#### What you need to do:
Which of the lines below include "edges"? Each one should be copied out.

#### Stored data entries:
****************************************

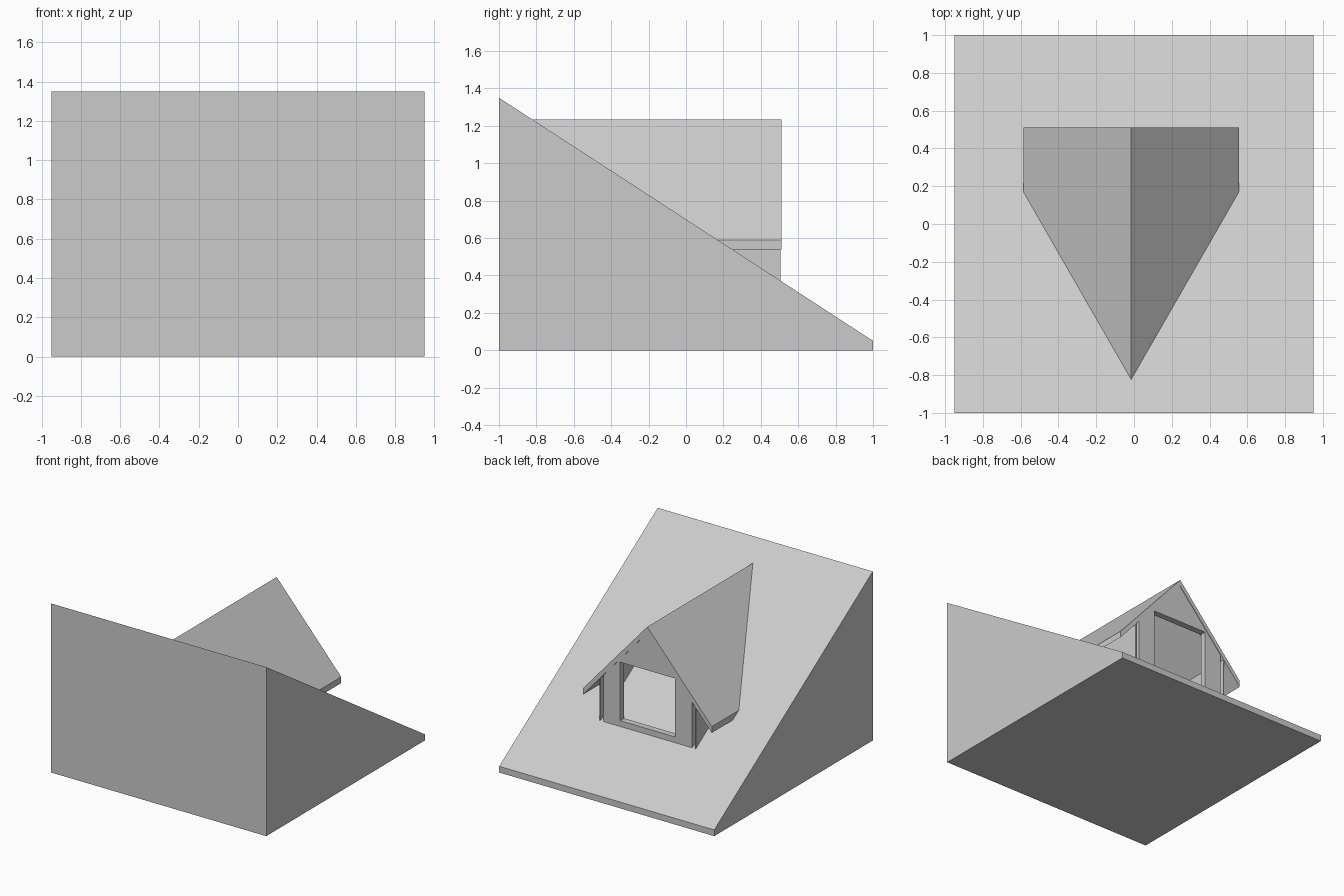
import bpy
import bmesh
from mathutils import Vector

cube = bpy.data.objects.get("Cube")
if cube:
    bpy.data.objects.remove(cube, do_unlink=True)

# One plain grey for the whole model
grey = bpy.data.materials.new("light_grey")
grey.use_nodes = True
COLOR = (0.6, 0.6, 0.6, 1)
grey.diffuse_color = COLOR
grey.node_tree.nodes["Principled BSDF"].inputs["Base Color"].default_value = COLOR

# Main dimensions
CX = -0.015                      # dormer centre line
RIDGE, EAVE, THICK = 1.235, 0.59, 0.05
ROOF_HALF, WALL_HALF = 0.57, 0.425
PITCH = (RIDGE - EAVE) / ROOF_HALF
WALL_FRONT, ROOF_FRONT = 0.505, 0.51
SLOPE_POINT = Vector((0, 0, 0.7))
SLOPE_NORMAL = Vector((0, 0.65, 1)).normalized()


def underside(dx):
    """Height of the dormer roof's lower surface at a distance from its ridge."""
    return RIDGE - THICK - PITCH * abs(dx)


def bisect(bm, point, normal, clear=False):
    geom = bm.verts[:] + bm.edges[:] + bm.faces[:]
    return bmesh.ops.bisect_plane(bm, geom=geom, plane_co=point,
                                  plane_no=normal, clear_inner=clear)


def prism(name, outline, depth, on_slope=True, window=None):
    """Extrude a flat outline; optionally open a window and trim to the slope."""
    bm = bmesh.new()
    bm.faces.new([bm.verts.new(p) for p in outline])
    if window:
        x0, x1, z0, z1 = window
        for x in (x0, x1):
            bisect(bm, (x, 0, 0), (1, 0, 0))
        for z in (z0, z1):
            bisect(bm, (0, 0, z), (0, 0, 1))
        hole = []
        for f in bm.faces:
            c = f.calc_center_median()
            if x0 < c.x < x1 and z0 < c.z < z1:
                hole.append(f)
        bmesh.ops.delete(bm, geom=hole, context='FACES')
    ext = bmesh.ops.extrude_face_region(bm, geom=bm.faces[:], use_keep_orig=True)
    moved = [g for g in ext["geom"] if isinstance(g, bmesh.types.BMVert)]
    bmesh.ops.translate(bm, verts=moved, vec=depth)
    if on_slope:
        bisect(bm, SLOPE_POINT, SLOPE_NORMAL, clear=True)
        rim = [e for e in bm.edges if e.is_boundary]
        bmesh.ops.holes_fill(bm, edges=rim)
    bmesh.ops.recalc_face_normals(bm, faces=bm.faces[:])
    mesh = bpy.data.meshes.new(name)
    bm.to_mesh(mesh)
    bm.free()
    mesh.materials.append(grey)
    obj = bpy.data.objects.new(name, mesh)
    bpy.context.collection.objects.link(obj)
    return obj


# Main sloped roof block
prism("main_roof",
      [(-0.95, -1, 0), (-0.95, 1, 0), (-0.95, 1, 0.05), (-0.95, -1, 1.35)],
      (1.9, 0, 0), on_slope=False)

# Dormer roof: folded slab running back into the slope
roof = [(-ROOF_HALF, EAVE), (0, RIDGE), (ROOF_HALF, EAVE),
        (ROOF_HALF, EAVE - THICK), (0, RIDGE - THICK), (-ROOF_HALF, EAVE - THICK)]
prism("dormer_roof", [(CX + x, ROOF_FRONT, z) for x, z in roof], (0, -1.5, 0))

# Gable wall with window opening
half = WALL_HALF - 0.033
gable = [(-half, 0.2), (half, 0.2), (half, underside(half)),
         (0, underside(0)), (-half, underside(half))]
prism("gable_wall", [(CX + x, WALL_FRONT, z) for x, z in gable], (0, -0.05, 0),
      window=(CX - 0.243, CX + 0.243, 0.418, 0.885))

# Thin cheek walls on both sides
for side, label in ((1, "left"), (-1, "right")):
    outer, inner = WALL_HALF, WALL_HALF - 0.008
    cheek = [(outer, 0.2), (inner, 0.2), (inner, underside(inner)),
             (outer, underside(outer))]
    prism(label + "_cheek_wall",
          [(CX + side * x, WALL_FRONT, z) for x, z in cheek], (0, -0.8, 0))
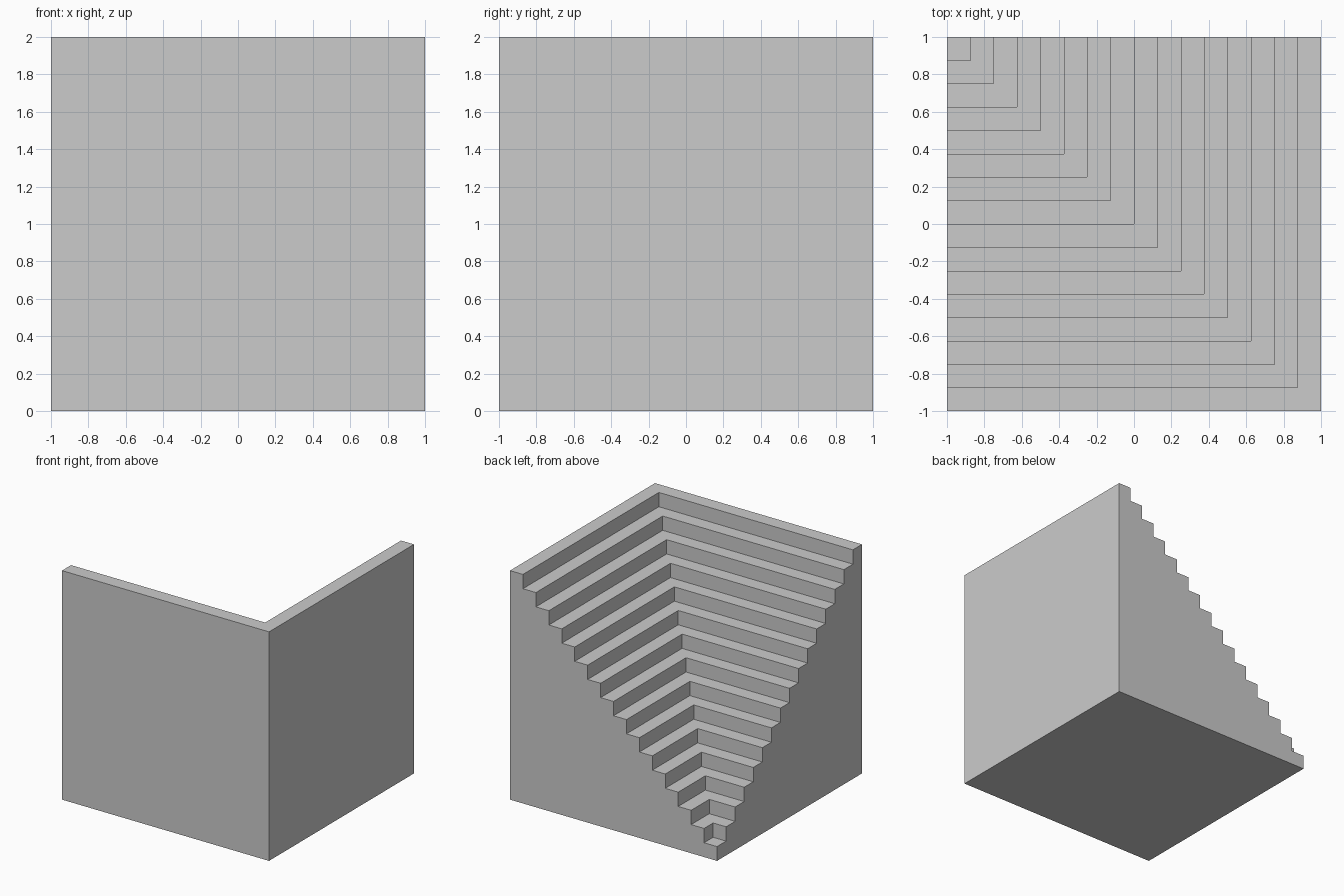
import bpy
import bmesh
import math

if "Cube" in bpy.data.objects:
    bpy.data.objects.remove(bpy.data.objects["Cube"])

STEPS = 16
S = 2.0 / STEPS

# Stair profile: d = distance from the low corner, z = height
profile = [(0.0, 0.0)]
for k in range(STEPS):
    profile += [(k * S, (k + 1) * S), ((k + 1) * S, (k + 1) * S)]
profile.append((2.0, 0.0))

bm = bmesh.new()

# Sweep the profile round the mitred corner: left end, corner, back end
left_end = [bm.verts.new((-1, 1 - d, z)) for d, z in profile]
corner = [bm.verts.new((d - 1, 1 - d, z)) for d, z in profile]
back_end = [bm.verts.new((d - 1, 1, z)) for d, z in profile]

n = len(profile)
for a, b in ((left_end, corner), (corner, back_end)):
    for i in range(n):
        j = (i + 1) % n
        bm.faces.new((a[i], a[j], b[j], b[i]))

# Stepped end walls
bm.faces.new(left_end)
bm.faces.new(list(reversed(back_end)))

# Weld the low corner and join coplanar faces into L-shaped treads
bmesh.ops.remove_doubles(bm, verts=bm.verts[:], dist=1e-5)
bmesh.ops.dissolve_limit(bm, angle_limit=math.radians(1),
                         verts=bm.verts[:], edges=bm.edges[:])
bmesh.ops.recalc_face_normals(bm, faces=bm.faces[:])

mesh = bpy.data.meshes.new("corner_stairs")
bm.to_mesh(mesh)
bm.free()
stairs = bpy.data.objects.new("corner_stairs", mesh)
bpy.context.collection.objects.link(stairs)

****************************************

#### Exercise output:
    geom = bm.verts[:] + bm.edges[:] + bm.faces[:]
        rim = [e for e in bm.edges if e.is_boundary]
        bmesh.ops.holes_fill(bm, edges=rim)
                         verts=bm.verts[:], edges=bm.edges[:])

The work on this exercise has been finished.